Stored data entries:
******

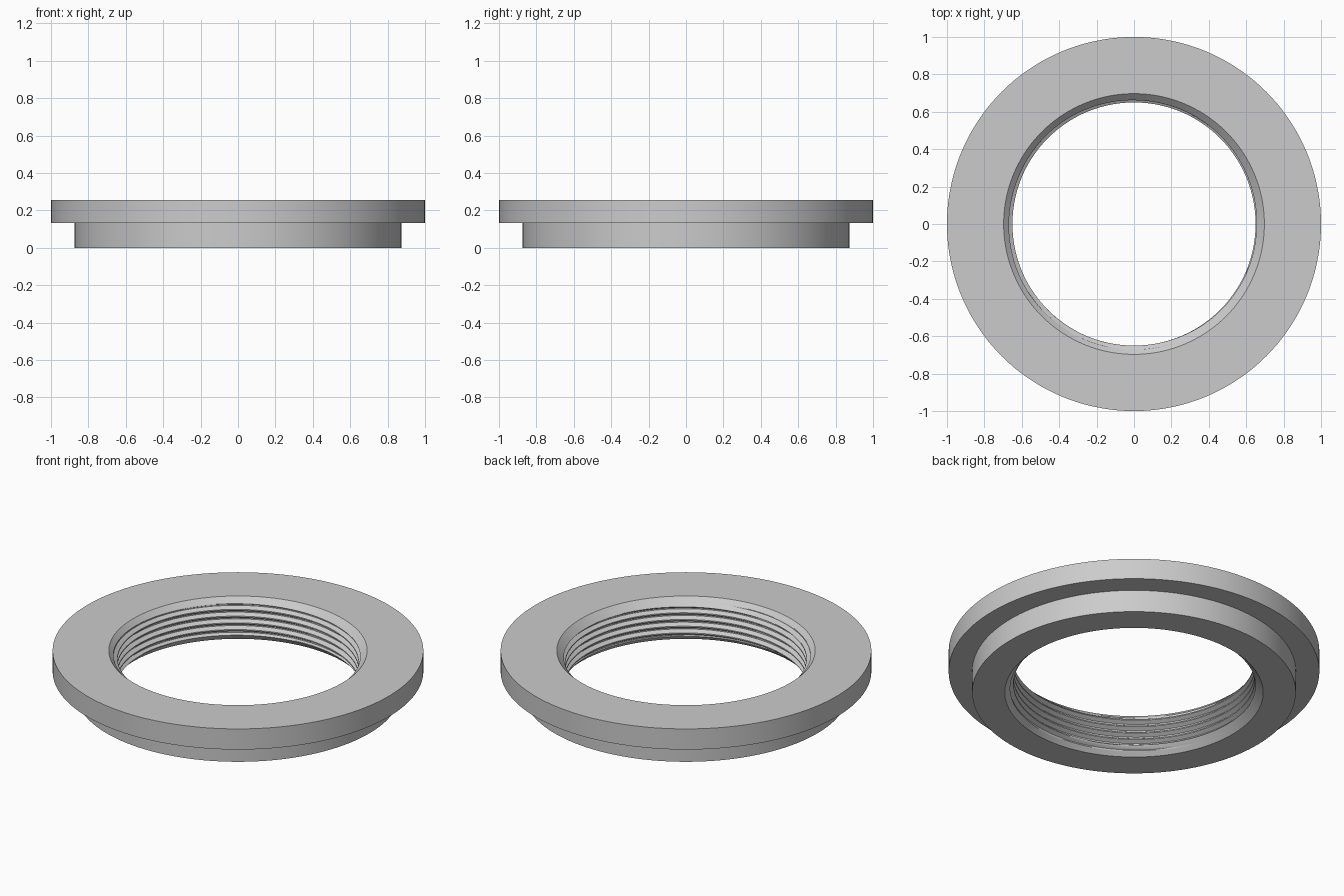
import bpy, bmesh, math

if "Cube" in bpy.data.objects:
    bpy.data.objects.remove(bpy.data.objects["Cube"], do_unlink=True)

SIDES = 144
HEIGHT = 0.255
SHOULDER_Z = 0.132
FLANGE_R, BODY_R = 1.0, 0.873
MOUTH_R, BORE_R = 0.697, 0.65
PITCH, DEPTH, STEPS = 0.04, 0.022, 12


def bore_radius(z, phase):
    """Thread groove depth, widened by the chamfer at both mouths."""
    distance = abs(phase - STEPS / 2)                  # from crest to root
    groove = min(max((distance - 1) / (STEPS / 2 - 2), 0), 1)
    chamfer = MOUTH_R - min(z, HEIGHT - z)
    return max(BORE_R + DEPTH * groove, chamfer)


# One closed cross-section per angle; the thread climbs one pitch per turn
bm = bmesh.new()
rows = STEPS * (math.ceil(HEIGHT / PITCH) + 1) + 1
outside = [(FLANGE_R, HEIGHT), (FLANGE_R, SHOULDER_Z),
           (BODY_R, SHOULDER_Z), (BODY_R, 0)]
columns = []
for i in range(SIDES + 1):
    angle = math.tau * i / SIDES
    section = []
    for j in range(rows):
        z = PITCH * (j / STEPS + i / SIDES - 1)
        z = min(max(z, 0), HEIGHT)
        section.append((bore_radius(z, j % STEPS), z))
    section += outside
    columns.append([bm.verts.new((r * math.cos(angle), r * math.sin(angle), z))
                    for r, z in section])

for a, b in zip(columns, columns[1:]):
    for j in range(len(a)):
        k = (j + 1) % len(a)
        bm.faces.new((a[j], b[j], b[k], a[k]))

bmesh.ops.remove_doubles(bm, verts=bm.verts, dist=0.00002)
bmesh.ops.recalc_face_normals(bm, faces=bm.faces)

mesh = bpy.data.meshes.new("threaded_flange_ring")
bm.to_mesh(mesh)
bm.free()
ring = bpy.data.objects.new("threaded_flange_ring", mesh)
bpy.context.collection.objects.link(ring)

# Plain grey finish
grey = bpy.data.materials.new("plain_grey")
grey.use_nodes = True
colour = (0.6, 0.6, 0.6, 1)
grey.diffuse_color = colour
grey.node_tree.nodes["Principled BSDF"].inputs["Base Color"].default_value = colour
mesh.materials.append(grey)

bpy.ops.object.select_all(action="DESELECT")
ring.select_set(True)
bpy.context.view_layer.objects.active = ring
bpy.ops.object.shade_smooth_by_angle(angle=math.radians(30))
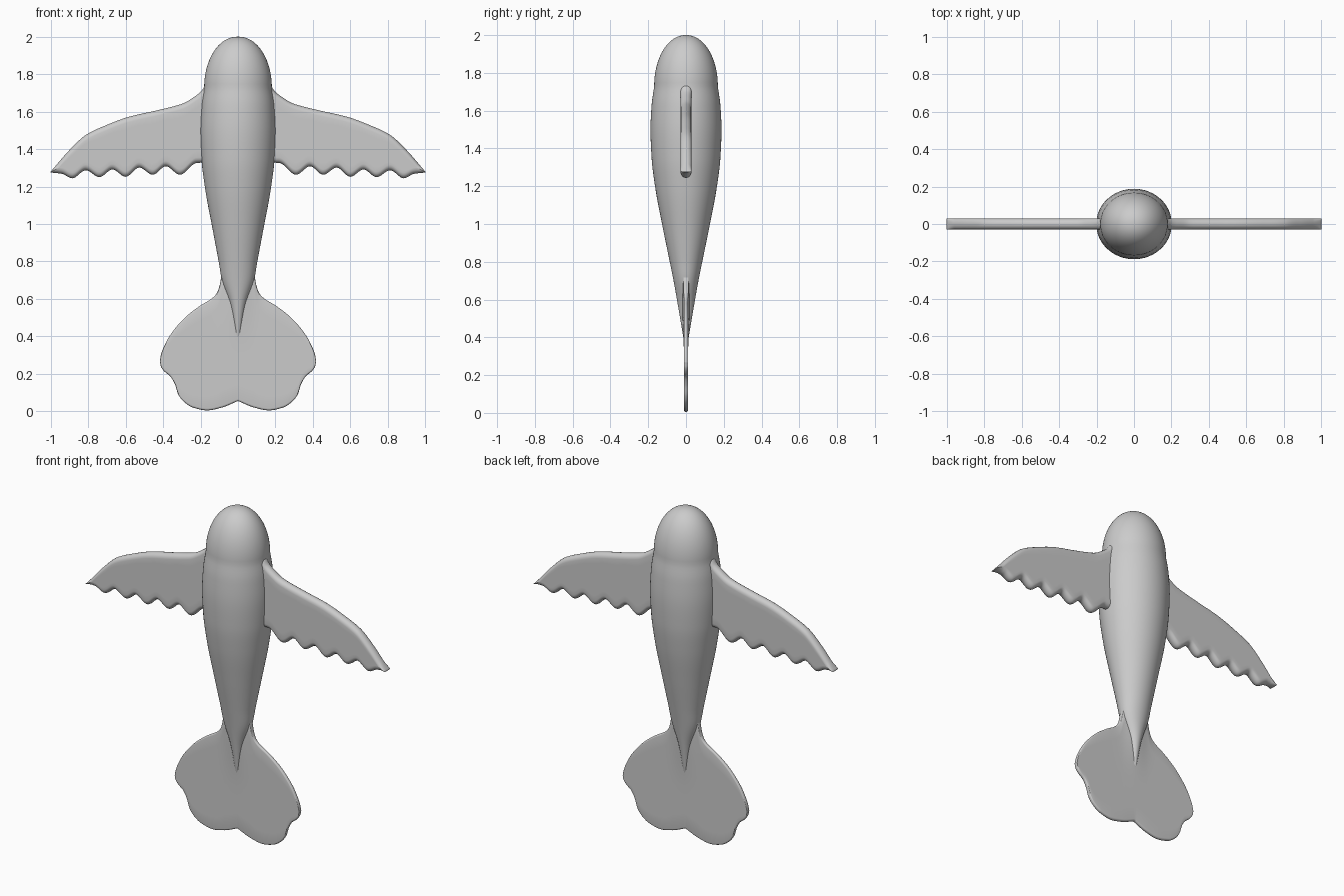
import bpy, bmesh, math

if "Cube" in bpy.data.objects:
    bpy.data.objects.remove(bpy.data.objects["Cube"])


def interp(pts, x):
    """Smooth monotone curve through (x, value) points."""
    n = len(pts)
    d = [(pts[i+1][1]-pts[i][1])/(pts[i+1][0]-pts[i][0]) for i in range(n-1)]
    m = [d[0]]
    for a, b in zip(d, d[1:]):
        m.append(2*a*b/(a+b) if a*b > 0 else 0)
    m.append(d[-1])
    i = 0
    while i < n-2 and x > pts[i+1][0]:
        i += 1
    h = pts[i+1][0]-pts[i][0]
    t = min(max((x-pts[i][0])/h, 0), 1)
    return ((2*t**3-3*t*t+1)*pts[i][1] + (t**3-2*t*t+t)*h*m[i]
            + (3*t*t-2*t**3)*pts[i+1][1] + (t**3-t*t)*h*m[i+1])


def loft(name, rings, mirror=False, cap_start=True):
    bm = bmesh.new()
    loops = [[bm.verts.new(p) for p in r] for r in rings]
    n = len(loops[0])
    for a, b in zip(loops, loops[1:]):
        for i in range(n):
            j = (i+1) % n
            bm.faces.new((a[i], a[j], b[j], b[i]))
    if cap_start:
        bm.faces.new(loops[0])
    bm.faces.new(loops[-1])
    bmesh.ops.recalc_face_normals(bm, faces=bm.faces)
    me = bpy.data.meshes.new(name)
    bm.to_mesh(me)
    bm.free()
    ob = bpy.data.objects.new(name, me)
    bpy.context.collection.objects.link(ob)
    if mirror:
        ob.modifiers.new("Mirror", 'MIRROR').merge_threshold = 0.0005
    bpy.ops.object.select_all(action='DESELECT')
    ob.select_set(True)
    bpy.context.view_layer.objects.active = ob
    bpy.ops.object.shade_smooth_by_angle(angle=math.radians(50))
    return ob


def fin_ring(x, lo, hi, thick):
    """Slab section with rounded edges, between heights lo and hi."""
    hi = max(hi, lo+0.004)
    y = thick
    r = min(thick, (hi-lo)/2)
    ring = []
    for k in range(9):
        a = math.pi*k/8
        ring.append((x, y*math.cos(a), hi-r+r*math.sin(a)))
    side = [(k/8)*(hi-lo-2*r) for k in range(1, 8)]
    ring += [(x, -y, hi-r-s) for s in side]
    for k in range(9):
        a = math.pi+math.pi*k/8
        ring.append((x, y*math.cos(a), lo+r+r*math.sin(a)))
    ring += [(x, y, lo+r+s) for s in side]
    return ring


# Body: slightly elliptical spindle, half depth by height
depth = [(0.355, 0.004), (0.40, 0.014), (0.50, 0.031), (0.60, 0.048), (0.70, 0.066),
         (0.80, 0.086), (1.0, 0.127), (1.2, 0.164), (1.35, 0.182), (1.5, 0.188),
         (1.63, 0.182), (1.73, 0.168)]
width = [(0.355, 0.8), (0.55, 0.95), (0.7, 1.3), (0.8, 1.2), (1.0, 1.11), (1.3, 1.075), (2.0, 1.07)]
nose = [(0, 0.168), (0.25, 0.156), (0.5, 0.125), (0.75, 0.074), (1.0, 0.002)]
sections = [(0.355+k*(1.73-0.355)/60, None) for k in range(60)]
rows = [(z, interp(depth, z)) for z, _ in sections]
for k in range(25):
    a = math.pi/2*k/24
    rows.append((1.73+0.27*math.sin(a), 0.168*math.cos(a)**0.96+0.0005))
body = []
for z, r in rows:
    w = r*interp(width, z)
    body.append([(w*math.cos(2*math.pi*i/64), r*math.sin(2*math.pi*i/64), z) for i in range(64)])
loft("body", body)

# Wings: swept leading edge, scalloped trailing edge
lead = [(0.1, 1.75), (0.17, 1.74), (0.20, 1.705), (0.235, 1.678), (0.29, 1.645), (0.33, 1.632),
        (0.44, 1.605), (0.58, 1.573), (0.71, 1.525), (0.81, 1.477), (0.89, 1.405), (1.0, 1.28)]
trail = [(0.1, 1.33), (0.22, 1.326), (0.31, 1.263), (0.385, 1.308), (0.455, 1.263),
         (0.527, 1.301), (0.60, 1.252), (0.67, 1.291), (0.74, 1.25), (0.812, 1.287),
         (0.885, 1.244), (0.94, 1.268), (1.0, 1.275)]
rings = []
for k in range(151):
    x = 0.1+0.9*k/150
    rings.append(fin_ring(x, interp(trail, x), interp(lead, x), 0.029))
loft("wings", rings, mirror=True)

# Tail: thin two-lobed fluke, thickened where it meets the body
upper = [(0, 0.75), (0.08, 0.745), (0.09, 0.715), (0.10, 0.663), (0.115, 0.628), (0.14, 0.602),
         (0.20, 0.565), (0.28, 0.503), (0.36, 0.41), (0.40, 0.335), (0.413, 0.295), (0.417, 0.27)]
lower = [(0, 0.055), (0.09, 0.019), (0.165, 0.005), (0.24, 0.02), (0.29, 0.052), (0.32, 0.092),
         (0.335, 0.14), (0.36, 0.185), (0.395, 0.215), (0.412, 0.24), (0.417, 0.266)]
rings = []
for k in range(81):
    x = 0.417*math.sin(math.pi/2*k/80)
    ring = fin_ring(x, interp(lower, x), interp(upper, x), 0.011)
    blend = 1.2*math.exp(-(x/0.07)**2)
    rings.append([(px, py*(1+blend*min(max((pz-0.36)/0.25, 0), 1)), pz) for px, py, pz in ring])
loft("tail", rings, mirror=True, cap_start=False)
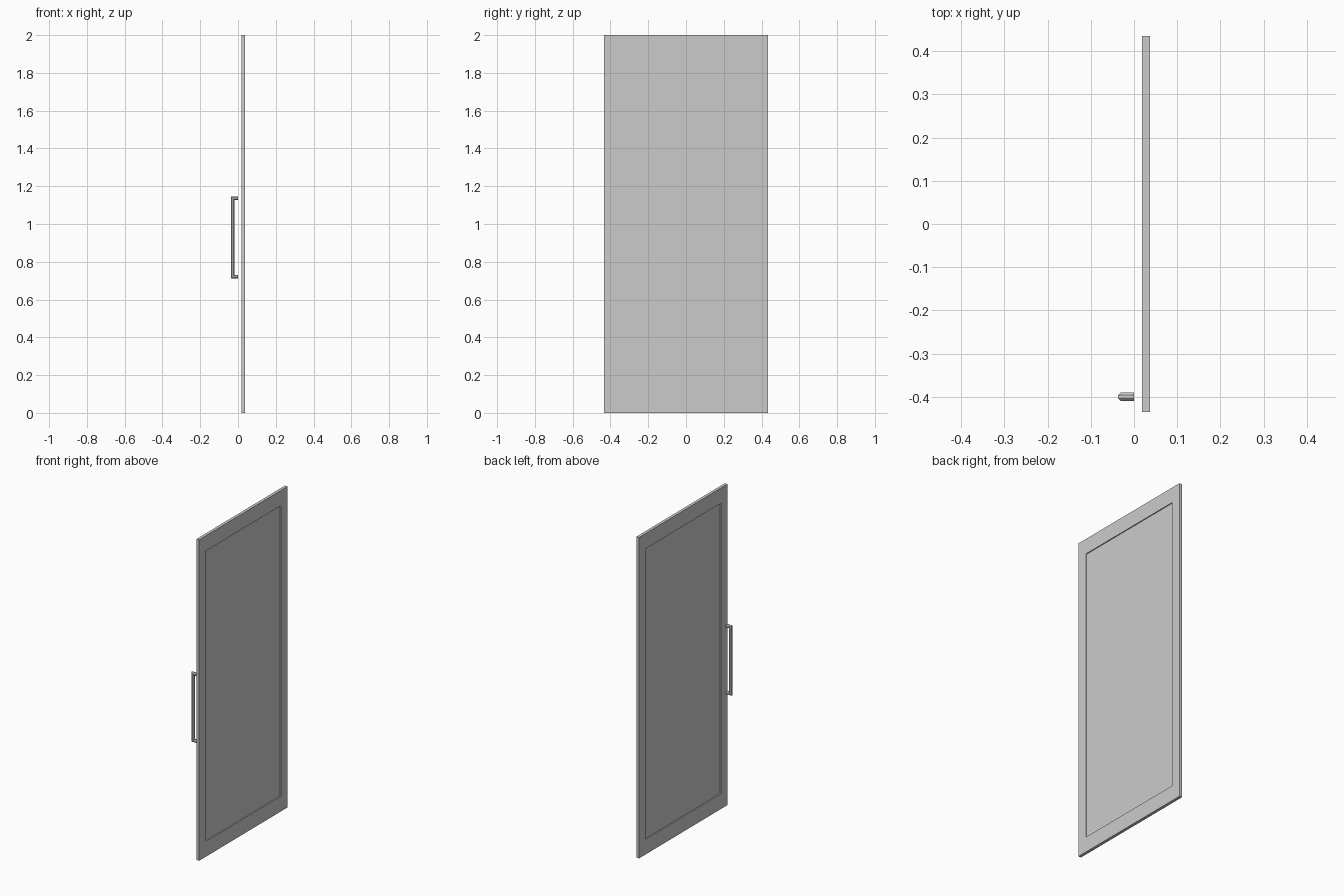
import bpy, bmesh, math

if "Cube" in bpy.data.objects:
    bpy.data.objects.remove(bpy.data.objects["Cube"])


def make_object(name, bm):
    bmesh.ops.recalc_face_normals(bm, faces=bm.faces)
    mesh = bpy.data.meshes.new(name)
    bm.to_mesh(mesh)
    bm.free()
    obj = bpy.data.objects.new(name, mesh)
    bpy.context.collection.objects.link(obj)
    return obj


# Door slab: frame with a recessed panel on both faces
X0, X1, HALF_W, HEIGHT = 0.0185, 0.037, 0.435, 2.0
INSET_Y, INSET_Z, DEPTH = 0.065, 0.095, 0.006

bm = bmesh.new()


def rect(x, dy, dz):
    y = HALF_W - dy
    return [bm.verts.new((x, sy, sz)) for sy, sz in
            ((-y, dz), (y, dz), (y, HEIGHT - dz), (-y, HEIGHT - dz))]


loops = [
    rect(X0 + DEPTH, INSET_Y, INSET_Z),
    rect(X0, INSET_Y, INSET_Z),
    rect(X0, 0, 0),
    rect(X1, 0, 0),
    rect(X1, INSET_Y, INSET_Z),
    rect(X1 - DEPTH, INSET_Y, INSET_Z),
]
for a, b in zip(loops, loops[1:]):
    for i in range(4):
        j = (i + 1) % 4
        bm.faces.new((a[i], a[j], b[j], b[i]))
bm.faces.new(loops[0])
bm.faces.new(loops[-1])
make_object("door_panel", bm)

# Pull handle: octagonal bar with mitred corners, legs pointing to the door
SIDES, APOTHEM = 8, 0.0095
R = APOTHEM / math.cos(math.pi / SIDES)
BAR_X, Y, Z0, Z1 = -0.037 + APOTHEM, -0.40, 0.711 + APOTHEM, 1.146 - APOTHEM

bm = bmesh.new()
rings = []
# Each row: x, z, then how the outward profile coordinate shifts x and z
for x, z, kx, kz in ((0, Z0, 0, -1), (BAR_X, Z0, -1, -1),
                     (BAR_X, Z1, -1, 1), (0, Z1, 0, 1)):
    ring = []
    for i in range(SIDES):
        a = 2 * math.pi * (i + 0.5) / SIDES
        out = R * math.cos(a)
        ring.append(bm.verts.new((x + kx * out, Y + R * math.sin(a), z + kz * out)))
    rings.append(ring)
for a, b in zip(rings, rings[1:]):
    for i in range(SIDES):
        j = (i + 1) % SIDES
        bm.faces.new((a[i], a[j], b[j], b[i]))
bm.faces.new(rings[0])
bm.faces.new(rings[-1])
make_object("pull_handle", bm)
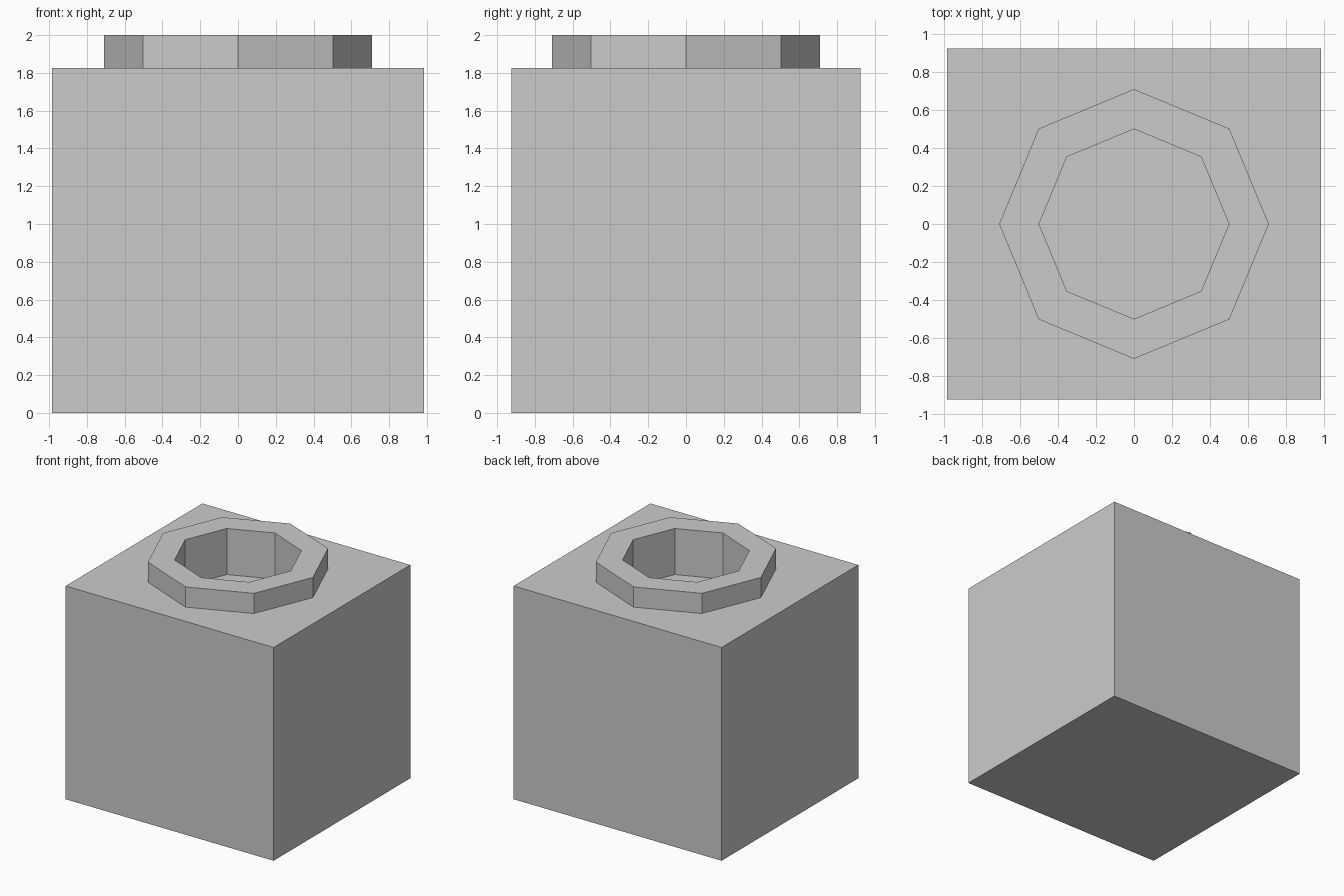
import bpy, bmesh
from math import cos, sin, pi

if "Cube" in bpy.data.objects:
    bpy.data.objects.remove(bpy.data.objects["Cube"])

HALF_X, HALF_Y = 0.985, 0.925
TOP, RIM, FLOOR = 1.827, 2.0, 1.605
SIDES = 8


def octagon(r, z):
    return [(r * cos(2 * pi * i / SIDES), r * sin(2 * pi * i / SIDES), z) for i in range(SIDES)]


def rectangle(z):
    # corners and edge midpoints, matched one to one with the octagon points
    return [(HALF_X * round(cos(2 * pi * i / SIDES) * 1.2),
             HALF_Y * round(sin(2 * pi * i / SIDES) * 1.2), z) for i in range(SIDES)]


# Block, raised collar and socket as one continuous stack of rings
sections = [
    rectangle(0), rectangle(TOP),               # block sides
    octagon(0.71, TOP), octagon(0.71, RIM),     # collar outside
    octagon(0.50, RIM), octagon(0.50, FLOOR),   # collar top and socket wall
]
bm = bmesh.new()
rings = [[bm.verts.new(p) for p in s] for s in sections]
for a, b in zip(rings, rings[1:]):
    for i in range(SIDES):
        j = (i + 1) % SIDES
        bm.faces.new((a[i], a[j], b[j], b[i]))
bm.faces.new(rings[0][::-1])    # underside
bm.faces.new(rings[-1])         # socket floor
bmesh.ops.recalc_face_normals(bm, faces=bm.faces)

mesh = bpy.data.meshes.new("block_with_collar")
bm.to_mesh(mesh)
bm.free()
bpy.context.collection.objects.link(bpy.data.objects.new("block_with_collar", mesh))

******

* _WHAT YOU ARE ASKED TO DO_: Return only the lines running from the start of the entries above to the line that contains "bmesh.ops.remove_doubles(bm, verts=bm.verts, dist=0.00002)", inclusive, and omit every picture.

* _SOLVED PROBLEM_:
import bpy, bmesh, math

if "Cube" in bpy.data.objects:
    bpy.data.objects.remove(bpy.data.objects["Cube"], do_unlink=True)

SIDES = 144
HEIGHT = 0.255
SHOULDER_Z = 0.132
FLANGE_R, BODY_R = 1.0, 0.873
MOUTH_R, BORE_R = 0.697, 0.65
PITCH, DEPTH, STEPS = 0.04, 0.022, 12


def bore_radius(z, phase):
    """Thread groove depth, widened by the chamfer at both mouths."""
    distance = abs(phase - STEPS / 2)                  # from crest to root
    groove = min(max((distance - 1) / (STEPS / 2 - 2), 0), 1)
    chamfer = MOUTH_R - min(z, HEIGHT - z)
    return max(BORE_R + DEPTH * groove, chamfer)


# One closed cross-section per angle; the thread climbs one pitch per turn
bm = bmesh.new()
rows = STEPS * (math.ceil(HEIGHT / PITCH) + 1) + 1
outside = [(FLANGE_R, HEIGHT), (FLANGE_R, SHOULDER_Z),
           (BODY_R, SHOULDER_Z), (BODY_R, 0)]
columns = []
for i in range(SIDES + 1):
    angle = math.tau * i / SIDES
    section = []
    for j in range(rows):
        z = PITCH * (j / STEPS + i / SIDES - 1)
        z = min(max(z, 0), HEIGHT)
        section.append((bore_radius(z, j % STEPS), z))
    section += outside
    columns.append([bm.verts.new((r * math.cos(angle), r * math.sin(angle), z))
                    for r, z in section])

for a, b in zip(columns, columns[1:]):
    for j in range(len(a)):
        k = (j + 1) % len(a)
        bm.faces.new((a[j], b[j], b[k], a[k]))

bmesh.ops.remove_doubles(bm, verts=bm.verts, dist=0.00002)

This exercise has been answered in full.